- _The problem_:
In the entries below, find the line with "shoulder, smoothly shaded" and print exactly every line from there up to and including the line with "rim.name = 'rim';", with no other lines.
Input section start
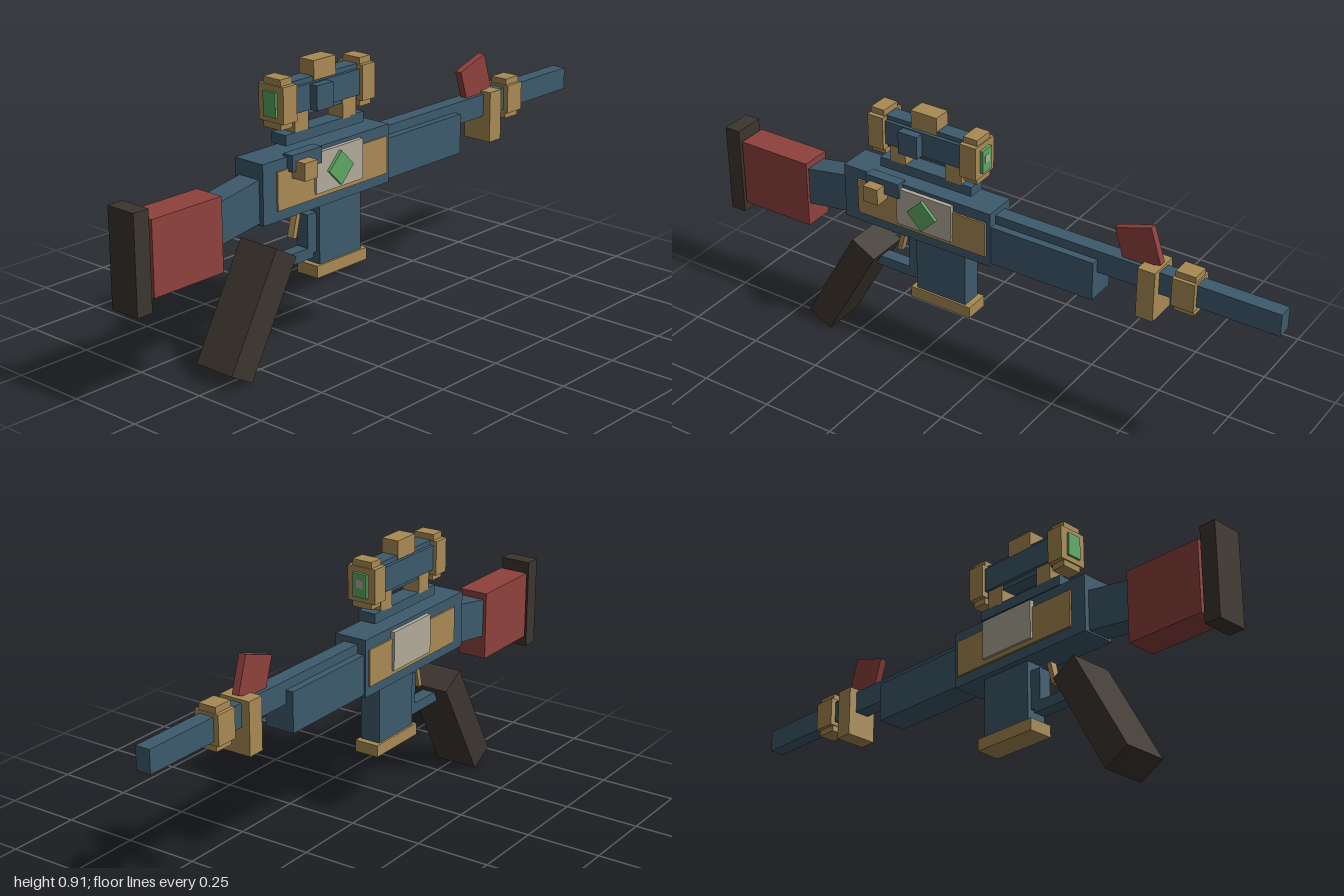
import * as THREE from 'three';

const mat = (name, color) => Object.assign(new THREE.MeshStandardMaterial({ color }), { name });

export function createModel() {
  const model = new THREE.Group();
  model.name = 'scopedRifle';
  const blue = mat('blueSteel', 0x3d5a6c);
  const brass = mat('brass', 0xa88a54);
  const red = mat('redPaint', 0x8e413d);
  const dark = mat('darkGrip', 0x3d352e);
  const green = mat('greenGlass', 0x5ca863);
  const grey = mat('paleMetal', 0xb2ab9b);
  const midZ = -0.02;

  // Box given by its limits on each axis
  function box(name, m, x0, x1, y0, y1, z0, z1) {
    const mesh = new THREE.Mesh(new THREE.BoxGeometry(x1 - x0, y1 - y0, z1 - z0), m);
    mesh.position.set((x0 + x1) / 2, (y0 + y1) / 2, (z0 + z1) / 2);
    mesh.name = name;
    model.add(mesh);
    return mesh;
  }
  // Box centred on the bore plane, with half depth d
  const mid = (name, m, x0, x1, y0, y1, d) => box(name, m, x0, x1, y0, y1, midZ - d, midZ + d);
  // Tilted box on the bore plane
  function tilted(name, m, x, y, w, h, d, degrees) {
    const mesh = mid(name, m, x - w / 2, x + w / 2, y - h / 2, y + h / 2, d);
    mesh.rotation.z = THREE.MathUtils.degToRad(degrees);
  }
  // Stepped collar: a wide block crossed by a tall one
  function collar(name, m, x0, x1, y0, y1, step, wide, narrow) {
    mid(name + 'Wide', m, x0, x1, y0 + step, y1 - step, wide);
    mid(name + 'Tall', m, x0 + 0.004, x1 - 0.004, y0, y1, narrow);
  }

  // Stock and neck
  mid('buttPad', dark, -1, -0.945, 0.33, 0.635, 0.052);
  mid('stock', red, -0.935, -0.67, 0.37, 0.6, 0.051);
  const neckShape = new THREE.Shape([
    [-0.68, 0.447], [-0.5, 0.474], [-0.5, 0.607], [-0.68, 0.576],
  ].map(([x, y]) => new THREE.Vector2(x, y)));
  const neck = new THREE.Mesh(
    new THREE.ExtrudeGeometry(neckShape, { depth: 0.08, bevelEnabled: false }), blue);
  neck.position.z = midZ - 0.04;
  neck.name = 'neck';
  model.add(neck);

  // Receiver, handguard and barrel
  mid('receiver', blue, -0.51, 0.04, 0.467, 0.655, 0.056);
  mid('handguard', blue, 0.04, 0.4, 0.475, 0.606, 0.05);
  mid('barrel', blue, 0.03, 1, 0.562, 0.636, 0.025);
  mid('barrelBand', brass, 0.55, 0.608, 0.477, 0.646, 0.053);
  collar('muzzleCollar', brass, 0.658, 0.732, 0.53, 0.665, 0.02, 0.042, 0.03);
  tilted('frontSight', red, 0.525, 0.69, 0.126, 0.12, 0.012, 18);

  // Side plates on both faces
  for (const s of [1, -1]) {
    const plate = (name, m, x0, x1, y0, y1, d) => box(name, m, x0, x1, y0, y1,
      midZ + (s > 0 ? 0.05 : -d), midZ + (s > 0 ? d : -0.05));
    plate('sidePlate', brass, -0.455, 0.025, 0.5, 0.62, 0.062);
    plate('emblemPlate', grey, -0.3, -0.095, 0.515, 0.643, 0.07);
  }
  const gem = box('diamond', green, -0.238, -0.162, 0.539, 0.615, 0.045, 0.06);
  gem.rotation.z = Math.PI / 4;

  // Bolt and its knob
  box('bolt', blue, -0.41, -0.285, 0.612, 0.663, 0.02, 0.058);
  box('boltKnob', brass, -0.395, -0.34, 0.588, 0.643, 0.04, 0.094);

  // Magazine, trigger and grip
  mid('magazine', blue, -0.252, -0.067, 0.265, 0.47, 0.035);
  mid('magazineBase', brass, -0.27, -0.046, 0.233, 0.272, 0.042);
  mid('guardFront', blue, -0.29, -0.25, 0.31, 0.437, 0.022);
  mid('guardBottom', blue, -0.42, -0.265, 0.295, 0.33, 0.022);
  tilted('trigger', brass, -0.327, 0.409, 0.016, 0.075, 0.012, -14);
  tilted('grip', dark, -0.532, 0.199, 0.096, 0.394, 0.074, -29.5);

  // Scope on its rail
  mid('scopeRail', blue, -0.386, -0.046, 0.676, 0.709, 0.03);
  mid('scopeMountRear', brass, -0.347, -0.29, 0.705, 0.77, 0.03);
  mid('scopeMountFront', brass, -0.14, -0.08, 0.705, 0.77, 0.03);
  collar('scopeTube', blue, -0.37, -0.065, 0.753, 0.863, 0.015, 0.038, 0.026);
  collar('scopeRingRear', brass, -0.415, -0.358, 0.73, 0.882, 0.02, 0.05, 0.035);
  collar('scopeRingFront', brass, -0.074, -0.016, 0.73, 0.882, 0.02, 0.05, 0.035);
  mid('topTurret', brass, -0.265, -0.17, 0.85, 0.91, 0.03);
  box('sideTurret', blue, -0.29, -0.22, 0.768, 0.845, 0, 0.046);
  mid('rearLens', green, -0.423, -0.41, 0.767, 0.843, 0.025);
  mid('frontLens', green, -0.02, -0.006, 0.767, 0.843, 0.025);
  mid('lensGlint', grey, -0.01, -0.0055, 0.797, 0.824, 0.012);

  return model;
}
Input section end
Input section start
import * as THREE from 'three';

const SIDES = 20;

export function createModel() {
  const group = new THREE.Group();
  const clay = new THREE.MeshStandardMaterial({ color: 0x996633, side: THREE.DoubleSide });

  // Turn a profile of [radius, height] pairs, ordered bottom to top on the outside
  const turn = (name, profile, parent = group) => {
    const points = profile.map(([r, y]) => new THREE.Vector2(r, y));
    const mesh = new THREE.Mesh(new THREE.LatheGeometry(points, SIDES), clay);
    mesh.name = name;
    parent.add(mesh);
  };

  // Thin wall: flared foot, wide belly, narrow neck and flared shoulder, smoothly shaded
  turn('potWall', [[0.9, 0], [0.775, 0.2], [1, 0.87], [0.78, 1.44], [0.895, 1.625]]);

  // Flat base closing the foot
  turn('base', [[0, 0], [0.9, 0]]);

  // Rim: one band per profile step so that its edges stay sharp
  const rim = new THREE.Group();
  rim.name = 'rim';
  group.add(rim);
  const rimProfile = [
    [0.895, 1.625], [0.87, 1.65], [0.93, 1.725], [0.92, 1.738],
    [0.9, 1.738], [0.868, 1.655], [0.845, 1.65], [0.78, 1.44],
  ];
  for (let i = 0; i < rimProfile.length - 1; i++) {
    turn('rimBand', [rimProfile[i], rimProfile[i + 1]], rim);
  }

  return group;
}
Input section end
- _Written solution_:
  // Thin wall: flared foot, wide belly, narrow neck and flared shoulder, smoothly shaded
  turn('potWall', [[0.9, 0], [0.775, 0.2], [1, 0.87], [0.78, 1.44], [0.895, 1.625]]);

  // Flat base closing the foot
  turn('base', [[0, 0], [0.9, 0]]);

  // Rim: one band per profile step so that its edges stay sharp
  const rim = new THREE.Group();
  rim.name = 'rim';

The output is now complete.